__What you need to do__
Reproduce all of the records exactly.

__Dataset entries__
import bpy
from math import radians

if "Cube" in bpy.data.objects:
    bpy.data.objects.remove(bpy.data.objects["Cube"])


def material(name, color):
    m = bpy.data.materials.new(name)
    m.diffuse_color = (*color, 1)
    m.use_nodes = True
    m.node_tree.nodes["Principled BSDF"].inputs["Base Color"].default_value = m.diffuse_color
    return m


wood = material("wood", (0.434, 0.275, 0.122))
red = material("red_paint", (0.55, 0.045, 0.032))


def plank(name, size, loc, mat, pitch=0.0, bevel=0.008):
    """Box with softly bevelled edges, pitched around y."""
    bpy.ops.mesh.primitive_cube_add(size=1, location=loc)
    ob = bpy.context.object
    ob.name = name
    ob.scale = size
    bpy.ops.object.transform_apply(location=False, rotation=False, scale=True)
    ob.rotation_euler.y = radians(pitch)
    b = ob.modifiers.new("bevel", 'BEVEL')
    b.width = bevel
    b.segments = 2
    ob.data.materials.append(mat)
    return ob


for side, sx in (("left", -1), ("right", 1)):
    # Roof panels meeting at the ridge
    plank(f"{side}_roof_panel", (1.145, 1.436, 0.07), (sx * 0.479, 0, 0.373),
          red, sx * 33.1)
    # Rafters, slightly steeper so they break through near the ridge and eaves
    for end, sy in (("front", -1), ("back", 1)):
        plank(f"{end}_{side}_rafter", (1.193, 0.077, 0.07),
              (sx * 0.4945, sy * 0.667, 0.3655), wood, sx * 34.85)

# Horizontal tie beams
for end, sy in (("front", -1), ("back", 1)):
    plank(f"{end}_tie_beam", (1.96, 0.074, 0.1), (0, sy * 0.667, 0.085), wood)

__Response box__
import bpy
from math import radians

if "Cube" in bpy.data.objects:
    bpy.data.objects.remove(bpy.data.objects["Cube"])


def material(name, color):
    m = bpy.data.materials.new(name)
    m.diffuse_color = (*color, 1)
    m.use_nodes = True
    m.node_tree.nodes["Principled BSDF"].inputs["Base Color"].default_value = m.diffuse_color
    return m


wood = material("wood", (0.434, 0.275, 0.122))
red = material("red_paint", (0.55, 0.045, 0.032))


def plank(name, size, loc, mat, pitch=0.0, bevel=0.008):
    """Box with softly bevelled edges, pitched around y."""
    bpy.ops.mesh.primitive_cube_add(size=1, location=loc)
    ob = bpy.context.object
    ob.name = name
    ob.scale = size
    bpy.ops.object.transform_apply(location=False, rotation=False, scale=True)
    ob.rotation_euler.y = radians(pitch)
    b = ob.modifiers.new("bevel", 'BEVEL')
    b.width = bevel
    b.segments = 2
    ob.data.materials.append(mat)
    return ob


for side, sx in (("left", -1), ("right", 1)):
    # Roof panels meeting at the ridge
    plank(f"{side}_roof_panel", (1.145, 1.436, 0.07), (sx * 0.479, 0, 0.373),
          red, sx * 33.1)
    # Rafters, slightly steeper so they break through near the ridge and eaves
    for end, sy in (("front", -1), ("back", 1)):
        plank(f"{end}_{side}_rafter", (1.193, 0.077, 0.07),
              (sx * 0.4945, sy * 0.667, 0.3655), wood, sx * 34.85)

# Horizontal tie beams
for end, sy in (("front", -1), ("back", 1)):
    plank(f"{end}_tie_beam", (1.96, 0.074, 0.1), (0, sy * 0.667, 0.085), wood)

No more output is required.